People think that having an abortion is an easy as “yes or no” but no one talks about the guilt, the shame and the regret you slip in and out of feeling throughout the whole time and for years afterwards too.
Fast forward to today: I am currently on my period, which is what prompted me to write this. I wanted to share that yesterday I cried. Today, when I sat on the toilet watching the blood trickle down from my crotch into the water below, I looked at the viscous red stains floating below me, each drop as thick as the last, and I noticed that tears were falling from my eyes with the same density. I was crying again. I realised that I wasn’t crying because I was in pain or that where I was right then was an awful situation, I was just remembering a time that had passed that was difficult. Yet still, I was the same person sat on the same toilet watching the same process of menstrual passing. I had been shedding this blood for years but it always felt thicker after I had the abortions, not because it was, but because the emotion I had attached to it was heavier. I let myself sit there and watch and cry for a while longer and then I got up and continued on with my day.

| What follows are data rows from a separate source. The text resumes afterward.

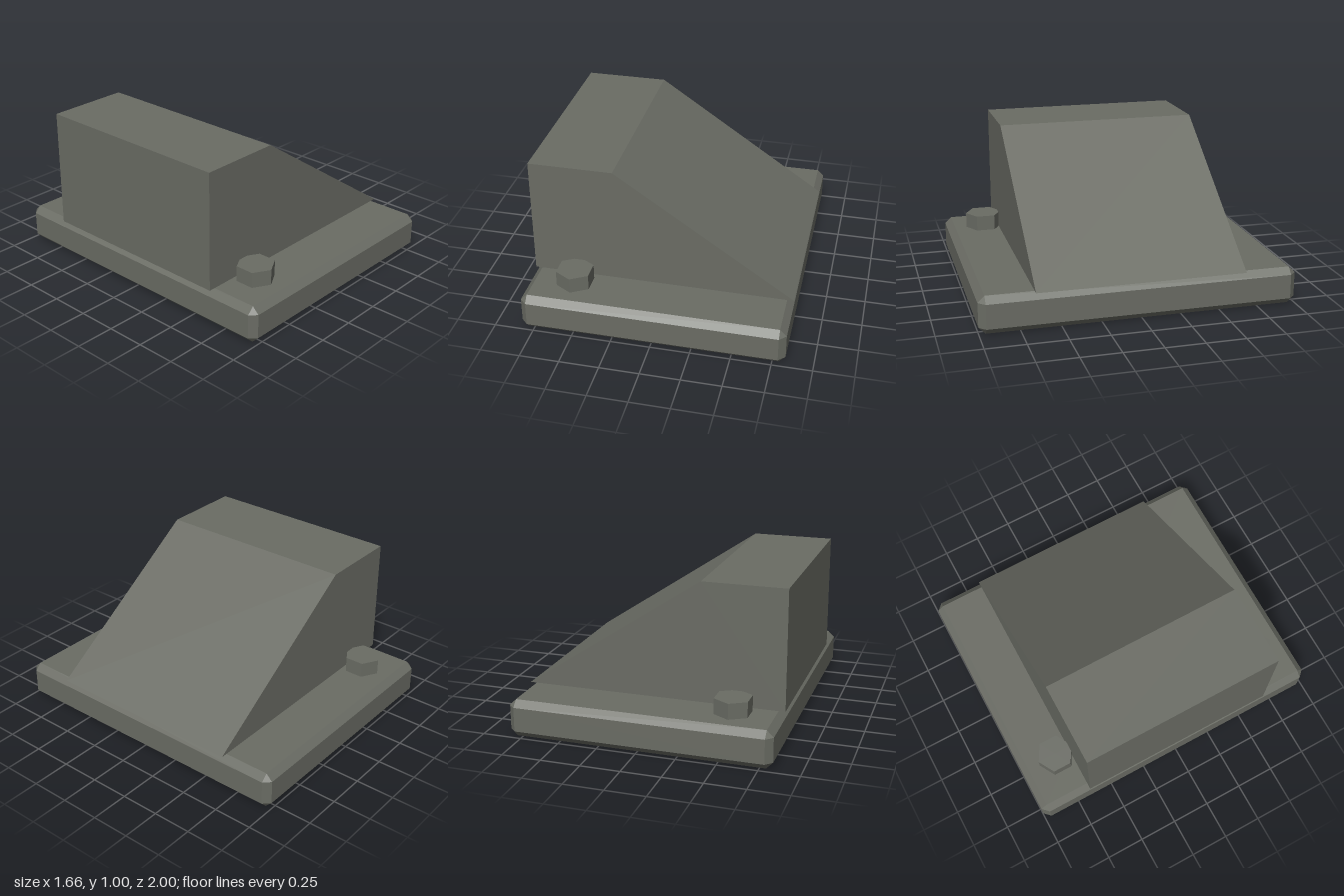
import * as THREE from 'three';
import { ConvexGeometry } from 'three/addons/geometries/ConvexGeometry.js';

// Box with every edge cut at 45 degrees
function chamferedBox(hx, hy, hz, c) {
  const points = [];
  for (const x of [-1, 1]) for (const y of [-1, 1]) for (const z of [-1, 1]) {
    points.push(
      new THREE.Vector3(x * hx, y * (hy - c), z * (hz - c)),
      new THREE.Vector3(x * (hx - c), y * hy, z * (hz - c)),
      new THREE.Vector3(x * (hx - c), y * (hy - c), z * hz)
    );
  }
  return new ConvexGeometry(points);
}

export function createModel() {
  const group = new THREE.Group();
  const metal = new THREE.MeshStandardMaterial({ color: 0x6a6c64, flatShading: true });
  metal.name = 'grey metal';

  const add = (name, geometry, x, y, z) => {
    const mesh = new THREE.Mesh(geometry, metal);
    mesh.name = name;
    mesh.position.set(x, y, z);
    group.add(mesh);
  };

  // Base plate
  const top = 0.24;
  add('basePlate', chamferedBox(0.83, top / 2, 1, 0.042), 0, top / 2, 0);

  // Sloped block, extruded across the plate
  const profile = new THREE.Shape([
    new THREE.Vector2(-0.83, top),
    new THREE.Vector2(0.83, top),
    new THREE.Vector2(-0.3, 1),
    new THREE.Vector2(-0.83, 1),
  ]);
  const halfWidth = 0.66;
  add('wedgeBlock', new THREE.ExtrudeGeometry(profile, { depth: 2 * halfWidth, bevelEnabled: false }), 0, 0, -halfWidth);

  // Hexagonal bolt heads on both sides of the block
  const hex = new THREE.CylinderGeometry(0.12, 0.12, 0.1, 6);
  add('frontBolt', hex, -0.535, top + 0.05, 0.76);
  add('backBolt', hex, -0.535, top + 0.05, -0.76);

  return group;
}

Flashback to 2020: I decided to have the termination 4 weeks later. I went with the same process that I had before which was the home abortion option where you insert the pills into your vagina yourself, what with it being lockdown, they encouraged people to do this. I can’t write the details of the procedure because it is too painful but if you read my first blogpost about the process, you’ll know that it went wrong and I had to be rushed into hospital. The same complications occurred the second time except I was told I couldn’t come into the hospital because of covid, I had to stay home and be observed by Matt who was informed of what to do over the phone. What I can tell you is that I was in severe, extensive pain. The hospital sent stronger painkillers to my home which arrived the next day and after that I spent the rest of the procedure floating in a tramadol haze.

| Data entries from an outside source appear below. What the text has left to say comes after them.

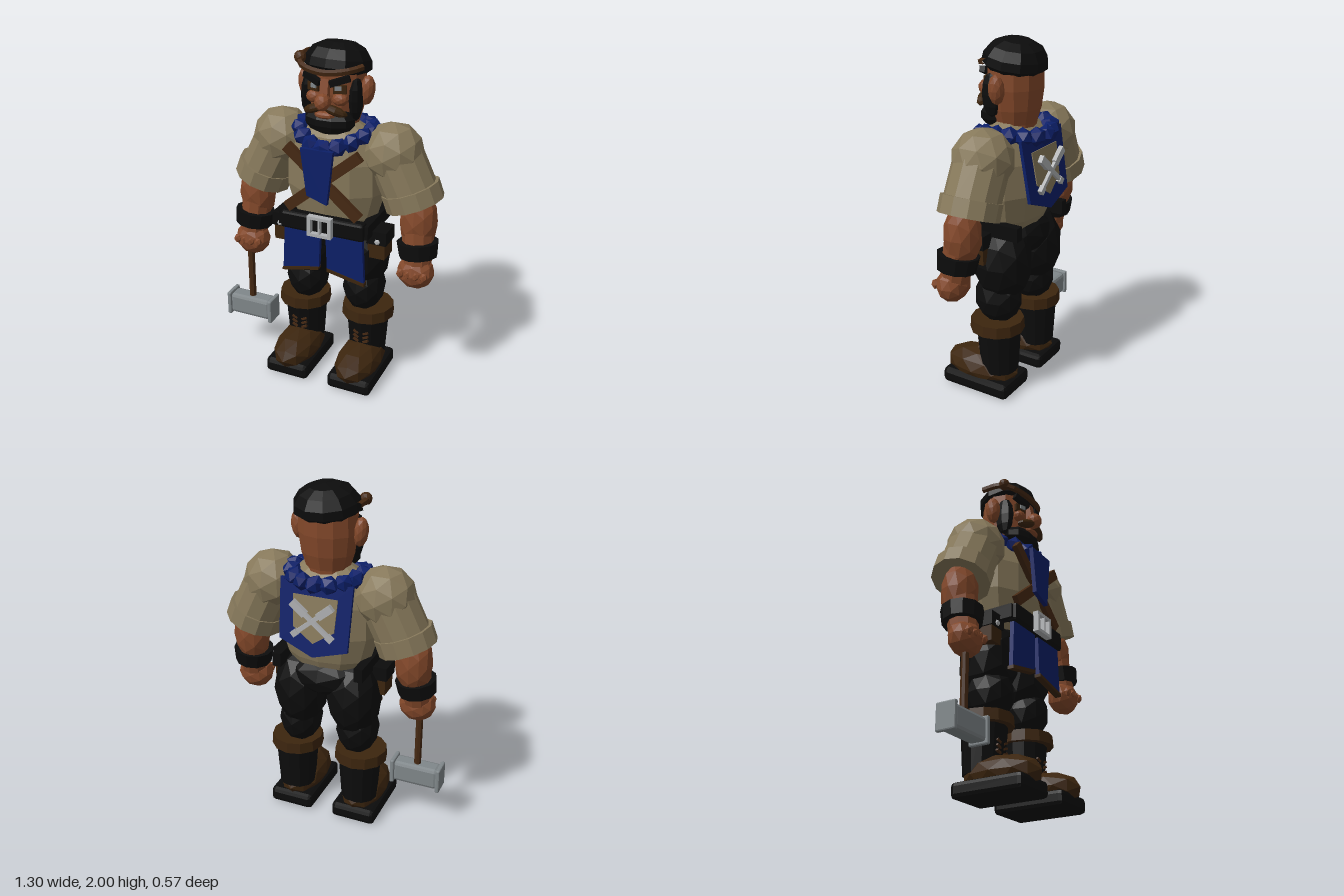
import * as THREE from 'three';
import { RoundedBoxGeometry } from 'three/addons/geometries/RoundedBoxGeometry.js';

const V = (x, y, z) => new THREE.Vector3(x, y, z);

// One material per flat colour
const paint = (name, color) => { const m = new THREE.MeshStandardMaterial({ color }); m.name = name; return m; };
const skin = paint('skin', 0x83482a);
const linen = paint('linen', 0x87795b);
const blue = paint('blueCloth', 0x0c1f68);
const black = paint('blackCloth', 0x0c0c0c);
const leather = paint('leather', 0x3c250e);
const strapBrown = paint('strapBrown', 0x462913);
const steel = paint('steel', 0x80878a);
const silver = paint('silver', 0xb0b2b4);

// Faceted normals
function flat(geo) {
  const g = geo.index ? geo.toNonIndexed() : geo;
  g.computeVertexNormals();
  return g;
}
function add(parent, name, geo, mat, pos = [0, 0, 0], rot = [0, 0, 0]) {
  const m = new THREE.Mesh(flat(geo), mat);
  m.name = name;
  m.position.set(...pos);
  m.rotation.set(...rot);
  parent.add(m);
  return m;
}
const box = (w, h, d) => new THREE.BoxGeometry(w, h, d);
const blob = (rx, ry, rz, detail = 1) => new THREE.IcosahedronGeometry(1, detail).scale(rx, ry, rz);
const ball = (rx, ry, rz, a = 10, b = 7) => new THREE.SphereGeometry(1, a, b).scale(rx, ry, rz);
const lathe = (pts, seg, depth) =>
  new THREE.LatheGeometry(pts.map(p => new THREE.Vector2(...p)), seg).scale(1, 1, depth);

// Tapered cylinder between two points
function limb(parent, name, a, b, ra, rb, mat, seg = 10) {
  const d = b.clone().sub(a);
  const m = add(parent, name, new THREE.CylinderGeometry(rb, ra, d.length(), seg), mat);
  m.position.copy(a).addScaledVector(d, 0.5);
  m.quaternion.setFromUnitVectors(V(0, 1, 0), d.normalize());
  return m;
}
// Flat plate cut from an outline
function plate(pts, depth) {
  const s = new THREE.Shape(pts.map(p => new THREE.Vector2(...p)));
  return new THREE.ExtrudeGeometry(s, { depth, bevelEnabled: false });
}

function buildHead(body) {
  const head = new THREE.Group();
  head.name = 'head';
  body.add(head);
  add(head, 'skull', lathe([[0, 1.46], [0.12, 1.46], [0.125, 1.55], [0.15, 1.63], [0.165, 1.74], [0.163, 1.86], [0.12, 1.93], [0, 1.95]], 12, 0.9), skin, [0, 0, -0.045]);
  add(head, 'beard', ball(0.148, 0.08, 0.09), black, [0, 1.59, 0.05]);
  add(head, 'lowerLip', ball(0.06, 0.02, 0.03, 8, 5), skin, [0, 1.635, 0.12]);
  add(head, 'nose', blob(0.045, 0.048, 0.048), skin, [0, 1.71, 0.14]);
  add(head, 'noseBridge', box(0.045, 0.11, 0.05), skin, [0, 1.77, 0.105], [-0.2, 0, 0]);
  for (const s of [-1, 1]) {
    add(head, 'ear', blob(0.042, 0.083, 0.045), skin, [s * 0.178, 1.75, -0.035], [0, 0, -s * 0.1]);
    add(head, 'sideburn', ball(0.035, 0.12, 0.062, 8, 6), black, [s * 0.138, 1.71, 0.02]);
    add(head, 'cheek', blob(0.045, 0.036, 0.036), skin, [s * 0.075, 1.72, 0.085]);
    add(head, 'moustache', ball(0.072, 0.025, 0.03, 8, 6), leather, [s * 0.062, 1.667, 0.125], [0, s * 0.3, -s * 0.35]);
    add(head, 'eyeSocket', box(0.07, 0.045, 0.02), leather, [s * 0.075, 1.775, 0.088], [0, s * 0.3, 0]);
    add(head, 'eye', box(0.035, 0.022, 0.008), steel, [s * 0.07, 1.782, 0.104], [0, s * 0.3, 0]);
    add(head, 'eyebrow', box(0.11, 0.033, 0.03), black, [s * 0.078, 1.822, 0.1], [0, s * 0.3, s * 0.32]);
  }
  // Cap, tipped back, with a leather band and knob
  add(head, 'cap', lathe([[0, -0.07], [0.145, -0.07], [0.186, -0.035], [0.18, 0.01], [0.145, 0.06], [0.085, 0.09], [0, 0.1]], 11, 0.95), black, [0.008, 1.898, -0.05], [-0.16, 0, -0.03]);
  const band = [[-0.19, 1.91, -0.1], [-0.185, 1.905, 0.02], [-0.14, 1.88, 0.09], [0, 1.862, 0.125], [0.13, 1.878, 0.09], [0.178, 1.89, 0.03]];
  add(head, 'capBand', new THREE.TubeGeometry(new THREE.CatmullRomCurve3(band.map(p => V(...p))), 14, 0.018, 5), strapBrown);
  add(head, 'capKnob', blob(0.034, 0.035, 0.034), strapBrown, [-0.175, 1.908, 0.04]);
}

function buildTorso(body) {
  add(body, 'torso', lathe([[0, 0.95], [0.2, 0.95], [0.25, 1.03], [0.295, 1.18], [0.29, 1.36], [0.235, 1.5], [0.12, 1.57], [0, 1.57]], 12, 0.63), linen, [0, 0, -0.04]);
  add(body, 'pelvis', blob(0.25, 0.13, 0.165), black, [0, 0.91, -0.06]);
  // Crossed chest straps
  for (const s of [-1, 1])
    add(body, 'chestStrap', box(0.06, 0.56, 0.032), strapBrown, [0, 1.263, 0.147], [0, 0, s * 0.87]);
  // Bundled scarf ring
  const n = 16;
  for (let i = 0; i < n; i++) {
    const t = (i / n) * Math.PI * 2, c = Math.cos(t);
    const y = 1.52 - (c > 0 ? 0.062 : 0.02) * c * c;
    add(body, 'scarfFold', blob(0.06, 0.052, 0.052, 0), blue, [0.2 * Math.sin(t), y, -0.045 + 0.187 * c], [i, i * 0.7, 0]);
  }
  add(body, 'scarfTail', plate([[-0.11, 1.46], [-0.075, 1.19], [0.045, 1.15], [0.08, 1.46]], 0.025), blue, [0, 0, 0.17]);
  // Back cape with a shield panel and crossed tools
  const cape = new THREE.Group();
  cape.name = 'backCape';
  cape.position.set(0, 1.3, -0.24);
  body.add(cape);
  const tilt = [0.16, 0, 0];
  add(cape, 'capeCloth', plate([[-0.21, 0.21], [-0.2, -0.15], [0, -0.21], [0.2, -0.13], [0.21, 0.21]], 0.018), blue, [0, 0, 0], tilt);
  add(cape, 'capePanel', plate([[-0.13, 0.13], [-0.12, -0.05], [0, -0.13], [0.12, -0.05], [0.13, 0.13]], 0.006), linen, [0, 0, -0.006], tilt);
  for (const s of [-1, 1]) {
    const tool = new THREE.Group();
    tool.name = 'crossedTool';
    tool.position.set(0, 0.005, -0.03);
    tool.rotation.z = s * 0.88;
    cape.add(tool);
    add(tool, 'toolShaft', box(0.024, 0.3, 0.018), silver);
    add(tool, 'toolHead', box(0.042, 0.1, 0.025), silver, [0, 0.1, 0]);
    add(tool, 'toolFoot', box(0.034, 0.04, 0.025), silver, [0, -0.13, 0]);
  }
}

function buildBelt(body) {
  add(body, 'beltFront', new RoundedBoxGeometry(0.5, 0.105, 0.065, 1, 0.015), black, [0, 1.005, 0.138]);
  const buckle = new THREE.Shape([[-0.072, -0.06], [0.072, -0.06], [0.072, 0.06], [-0.072, 0.06]].map(p => new THREE.Vector2(...p)));
  for (const s of [-1, 1]) {
    const x = s * 0.028;
    buckle.holes.push(new THREE.Path([[x - 0.023, -0.042], [x - 0.023, 0.042], [x + 0.023, 0.042], [x + 0.023, -0.042]].map(p => new THREE.Vector2(...p))));
    add(body, 'beltSide', box(0.05, 0.08, 0.37), black, [s * 0.245, 1.005, -0.035]);
    add(body, 'pouch', box(0.1, 0.15, 0.12), leather, [s * 0.29, 0.895, 0.01]);
    add(body, 'pouchFlap', box(0.115, 0.08, 0.135), black, [s * 0.292, 0.95, 0.012]);
    add(body, 'pouchButton', blob(0.018, 0.018, 0.012, 0), silver, [s * 0.3, 0.93, 0.083]);
    // Hanging cloth with a leather hem
    const cloth = [[0.015, 0.97], [0.235, 0.97], [0.25, 0.685], [0.025, 0.735]].map(([x, y]) => [s * x, y]);
    const hem = [[0.025, 0.738], [0.252, 0.69], [0.254, 0.67], [0.026, 0.718]].map(([x, y]) => [s * x, y]);
    add(body, 'apronCloth', plate(cloth, 0.025), blue, [0, 0, 0.122]);
    add(body, 'apronHem', plate(hem, 0.037), leather, [0, 0, 0.116]);
  }
  add(body, 'buckle', new THREE.ExtrudeGeometry(buckle, { depth: 0.035, bevelEnabled: false }), silver, [0, 1.01, 0.167]);
}

function buildArm(body, s) {
  const arm = new THREE.Group();
  arm.name = s > 0 ? 'leftArm' : 'rightArm';
  body.add(arm);
  add(arm, 'shoulder', blob(0.17, 0.17, 0.17), linen, [s * 0.33, 1.42, -0.05]);
  limb(arm, 'sleeve', V(s * 0.335, 1.42, -0.05), V(s * 0.437, 1.21, -0.047), 0.153, 0.153, linen, 12);
  limb(arm, 'sleeveCuff', V(s * 0.433, 1.235, -0.047), V(s * 0.468, 1.145, -0.047), 0.166, 0.166, linen, 12);
  add(arm, 'forearm', blob(0.107, 0.18, 0.102), skin, [s * 0.497, 1.05, -0.03]);
  limb(arm, 'wrist', V(s * 0.5, 1.0, -0.02), V(s * 0.512, 0.8, 0.015), 0.09, 0.08, skin);
  limb(arm, 'bracelet', V(s * 0.504, 0.943, -0.005), V(s * 0.514, 0.857, 0.003), 0.117, 0.107, black, 11);
  add(arm, 'fist', blob(0.107, 0.1, 0.087), skin, [s * 0.511, 0.768, 0.025]);
  for (let i = 0; i < 4; i++)
    add(arm, 'knuckle', blob(0.023, 0.03, 0.024, 0), skin, [s * (0.511 + (i - 1.5) * 0.045), 0.775, 0.093]);
}

function buildLeg(body, s) {
  const leg = new THREE.Group();
  leg.name = s > 0 ? 'leftLeg' : 'rightLeg';
  body.add(leg);
  add(leg, 'thigh', blob(0.158, 0.24, 0.17), black, [s * 0.165, 0.785, -0.063]);
  add(leg, 'knee', blob(0.125, 0.16, 0.14), black, [s * 0.18, 0.575, -0.045]);
  limb(leg, 'bootShaft', V(s * 0.202, 0.13, -0.065), V(s * 0.202, 0.42, -0.06), 0.107, 0.128, black, 12);
  limb(leg, 'bootCuff', V(s * 0.204, 0.39, -0.052), V(s * 0.204, 0.455, -0.052), 0.155, 0.15, leather, 12);
  add(leg, 'bootFoot', blob(0.132, 0.105, 0.235), leather, [s * 0.2, 0.12, 0.052]);
  add(leg, 'bootSole', new RoundedBoxGeometry(0.27, 0.09, 0.43, 1, 0.025), black, [s * 0.2, 0.045, 0.035]);
  for (let i = 0; i < 3; i++)
    for (const k of [-1, 1])
      add(leg, 'bootLace', box(0.035, 0.012, 0.02), strapBrown, [s * 0.2 + k * 0.03, 0.24 + i * 0.028, 0.046], [0, 0, k * 0.4]);
}

function buildHammer(body) {
  const hammer = new THREE.Group();
  hammer.name = 'hammer';
  hammer.position.set(-0.525, 0, 0.035);
  body.add(hammer);
  add(hammer, 'hammerHandle', new THREE.CylinderGeometry(0.021, 0.021, 0.38, 8), strapBrown, [0, 0.54, 0]);
  add(hammer, 'hammerHead', new RoundedBoxGeometry(0.27, 0.13, 0.1, 1, 0.02), steel, [0, 0.305, 0]);
  for (const s of [-1, 1])
    add(hammer, 'hammerFace', new RoundedBoxGeometry(0.026, 0.15, 0.118, 1, 0.008), steel, [s * 0.139, 0.305, 0]);
}

export function createModel() {
  const model = new THREE.Group();
  model.name = 'blacksmith';
  const body = new THREE.Group();
  body.name = 'body';
  body.position.x = 0.02;
  model.add(body);
  buildHead(body);
  buildTorso(body);
  buildBelt(body);
  for (const s of [-1, 1]) {
    buildArm(body, s);
    buildLeg(body, s);
  }
  buildHammer(body);
  return model;
}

I’d love to say something here about abortion laws and women’s rights but honestly, who is really listening? Do I have the energy to keep fighting a relentless war that takes no prisoners and feels so out of reach? Do I mull it over and become obsessed with every news story that announces another strict legislation on our human rights? Do I consume all of the stories until the rage and despair consumes me? Or do I just try to exist in the best possible way I can, do the least harm and drift off into my own little bubble, creating calmer thoughts and nicer stories? I guess you could say I was ‘lucky’ because I had legal and safe(r) abortions. This, I am grateful for. But I don’t have any answers for those of the world who endure harmful practises and are being ostracised and criminalised for making choices about their own bodies.
Most of the time, I share my writing with the intention of reaching people who may have experienced similar struggles, I usually imagine I am writing to someone, but this time, I am writing just for me. However, if you do find you get something from this then you’re welcome. Writing is the most beneficial, cathartic process I have found that transforms my pain into something less painful and amongst other things such as swimming, exercise, reading, music – it has saved me from falling too deep into depression. Although, when it comes to how I have abused my body and when I think back to the trauma of the two abortions, I know I need to write a lot more to process this pain.